Outfielder Avisail Garcia doesn't have the hype that outfield prospect Nick Castellanos has but may have more value to the Tigers. (Robin Buckson/Detroit News)
Nashville, Tenn. -- The talk of the Tigers' minor league system the past two seasons has centered, squarely, on Nick Castellanos. And understandably so.
But it's not out of the realm of possibility that he'd be the ballclub's first choice to spin off in a trade, over fellow outfielder Avisail Garcia.
For starters, Castellanos has the hype, so he'd probably net more in return.
But there's also this: Garcia, no question, is the more well-rounded player, with his speed and defense, to go along with his impressive abilities at the plate.
Tigers manager Jim Leyland, for one, loves that about Garcia.
"He's the total package," Leyland said Wednesday at baseball's winter meetings. "I love two-way players. He's a two-way player."
It's a big reason Garcia, who's only nine months older than Castellanos, was the Tigers' pick for a late-season call-up. He does so many things well, team brass thought he could help in the thick of a postseason race — and he most certainly did.
To be fair, Castellanos, 20, also was knee-deep in a position change, moving from third base — where there's no immediate future with the Tigers, because of a man named Miguel Cabrera — to the outfield, and he didn't have the easiest time with the transition.
Garcia, meanwhile, is a natural outfielder who has a cannon for an arm — which the White Sox, caught off guard, found out during a pivotal series in September.
"He can throw, he can run, he's a very good defender, and I think he's going to be a very good offensive player," Leyland said of Garcia. "He's really a total package player when he arrives.
"How soon he's going to arrive? I don't know."

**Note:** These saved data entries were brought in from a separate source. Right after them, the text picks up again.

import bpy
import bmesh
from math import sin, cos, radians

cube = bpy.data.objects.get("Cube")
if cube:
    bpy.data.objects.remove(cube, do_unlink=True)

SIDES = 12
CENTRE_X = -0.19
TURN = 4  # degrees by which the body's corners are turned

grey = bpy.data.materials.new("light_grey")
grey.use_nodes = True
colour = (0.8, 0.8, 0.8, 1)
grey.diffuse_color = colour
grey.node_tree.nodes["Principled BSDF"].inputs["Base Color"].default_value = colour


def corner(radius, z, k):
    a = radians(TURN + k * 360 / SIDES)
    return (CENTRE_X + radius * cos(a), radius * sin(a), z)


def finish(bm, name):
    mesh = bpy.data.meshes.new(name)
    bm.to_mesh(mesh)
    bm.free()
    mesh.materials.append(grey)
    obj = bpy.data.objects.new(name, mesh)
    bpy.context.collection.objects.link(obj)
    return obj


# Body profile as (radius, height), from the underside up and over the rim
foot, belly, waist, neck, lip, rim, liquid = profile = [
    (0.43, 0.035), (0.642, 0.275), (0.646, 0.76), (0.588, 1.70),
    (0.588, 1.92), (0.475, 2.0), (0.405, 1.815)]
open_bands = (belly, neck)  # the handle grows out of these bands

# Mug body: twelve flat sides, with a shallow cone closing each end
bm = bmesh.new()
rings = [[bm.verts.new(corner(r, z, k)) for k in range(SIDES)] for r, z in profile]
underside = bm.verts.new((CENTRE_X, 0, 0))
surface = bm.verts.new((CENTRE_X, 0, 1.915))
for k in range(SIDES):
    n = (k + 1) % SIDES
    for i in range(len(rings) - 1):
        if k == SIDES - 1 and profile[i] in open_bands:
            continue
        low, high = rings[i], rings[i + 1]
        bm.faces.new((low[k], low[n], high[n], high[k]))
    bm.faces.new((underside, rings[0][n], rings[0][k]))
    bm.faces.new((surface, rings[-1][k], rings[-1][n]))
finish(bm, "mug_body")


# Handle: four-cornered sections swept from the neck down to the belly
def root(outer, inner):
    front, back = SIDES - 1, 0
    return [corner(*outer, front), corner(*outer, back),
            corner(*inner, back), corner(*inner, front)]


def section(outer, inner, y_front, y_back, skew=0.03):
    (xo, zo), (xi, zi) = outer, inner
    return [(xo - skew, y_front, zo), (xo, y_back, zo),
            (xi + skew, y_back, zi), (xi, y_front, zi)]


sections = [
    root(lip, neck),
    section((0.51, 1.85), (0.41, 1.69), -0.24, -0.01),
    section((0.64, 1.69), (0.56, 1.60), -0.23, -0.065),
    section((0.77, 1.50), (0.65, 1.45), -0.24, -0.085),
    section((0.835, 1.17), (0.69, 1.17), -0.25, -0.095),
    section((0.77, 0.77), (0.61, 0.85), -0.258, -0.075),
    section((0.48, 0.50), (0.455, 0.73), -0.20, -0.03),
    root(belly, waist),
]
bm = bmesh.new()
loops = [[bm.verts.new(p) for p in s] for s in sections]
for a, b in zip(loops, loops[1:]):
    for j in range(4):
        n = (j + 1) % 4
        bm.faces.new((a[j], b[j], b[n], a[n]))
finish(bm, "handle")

Realistically, it could be as soon as the 2013 season.
Until the Tigers sign a right-handed-hitting corner outfielder to spell Andy Dirks against left-handed pitchers, Garcia and Castellanos will be in the discussion. And even if the Tigers do add a free agent to fill that need, nobody's disputing the possibility of Garcia or Castellanos earning a spot on the 25-man roster out of spring training anyway.
The Tigers, obviously, don't believe it's ideal to bring either one north for a bit role — say 35 or 40 games or so, against left-handed pitching — when their development would more benefit from playing on a daily basis, even if that means sticking in the minor leagues.
But this also is fact: The Tigers are out to win, and win now, and if they think Garcia or Castellanos could help make that happen, even by way of a small role, then they won't be afraid to roll the dice.
Garcia, signed out of Venezuela as a teenager in 2007, hit .319 during extensive playing time in September for the Tigers. He even got 25 postseason plate appearances, batting .261.
One thing he hasn't showcased yet, though, is some muscle. All of his 15 regular-season hits were singles; he did have a double out of his six hits in the playoffs.
That'll soon change, Leyland said.
"He's eventually going to hit with power," said Leyland, who a couple years back also said the same thing about Austin Jackson, who has gone from four homers to 10 to 16 in his first three years. "It's usually the last thing to come."
That's not to say, of course, that Castellanos will be the first to go.
The Tigers rave at length about them both.
And there's more than enough room for in the Tigers system for both, especially when you consider Cabrera has only three years left on his contract — and figures to potentially move back to first base even before that time comes. After Victor Martinez departs following the 2014 season, Prince Fielder, another of the Tigers' defensive liabilities, can then shift to designated hitter, presumably for the rest of his career.
That would open up a possible everyday spot for Castellanos back at his natural position, third base.
But there might be a fit for him elsewhere before that, though — especially considering Major League Baseball's scouts have delivered their thesis on the blue-chipper: He'll be an impact bat, and soon. (Castellanos batted .320 in 2012, between stops at high Single A and Double A.)
Plus, Castellanos' third-base background makes him at least a tad more marketable.
Just look at how quickly third basemen are being gobbled up this offseason — Jeff Keppinger and Eric Chavez signed Wednesday, and Kevin Youkilis could be off the board very soon — while there's typically always a surplus of outfielders.
"You've got the two kids," said Leyland, discussing his options this season for the outfield, which, for sure, will feature Jackson in center and Torii Hunter in right. "Can one of them stick?"
Well, that's one question.
One just might be more likely, and not necessarily the one most of us have been thinking all along.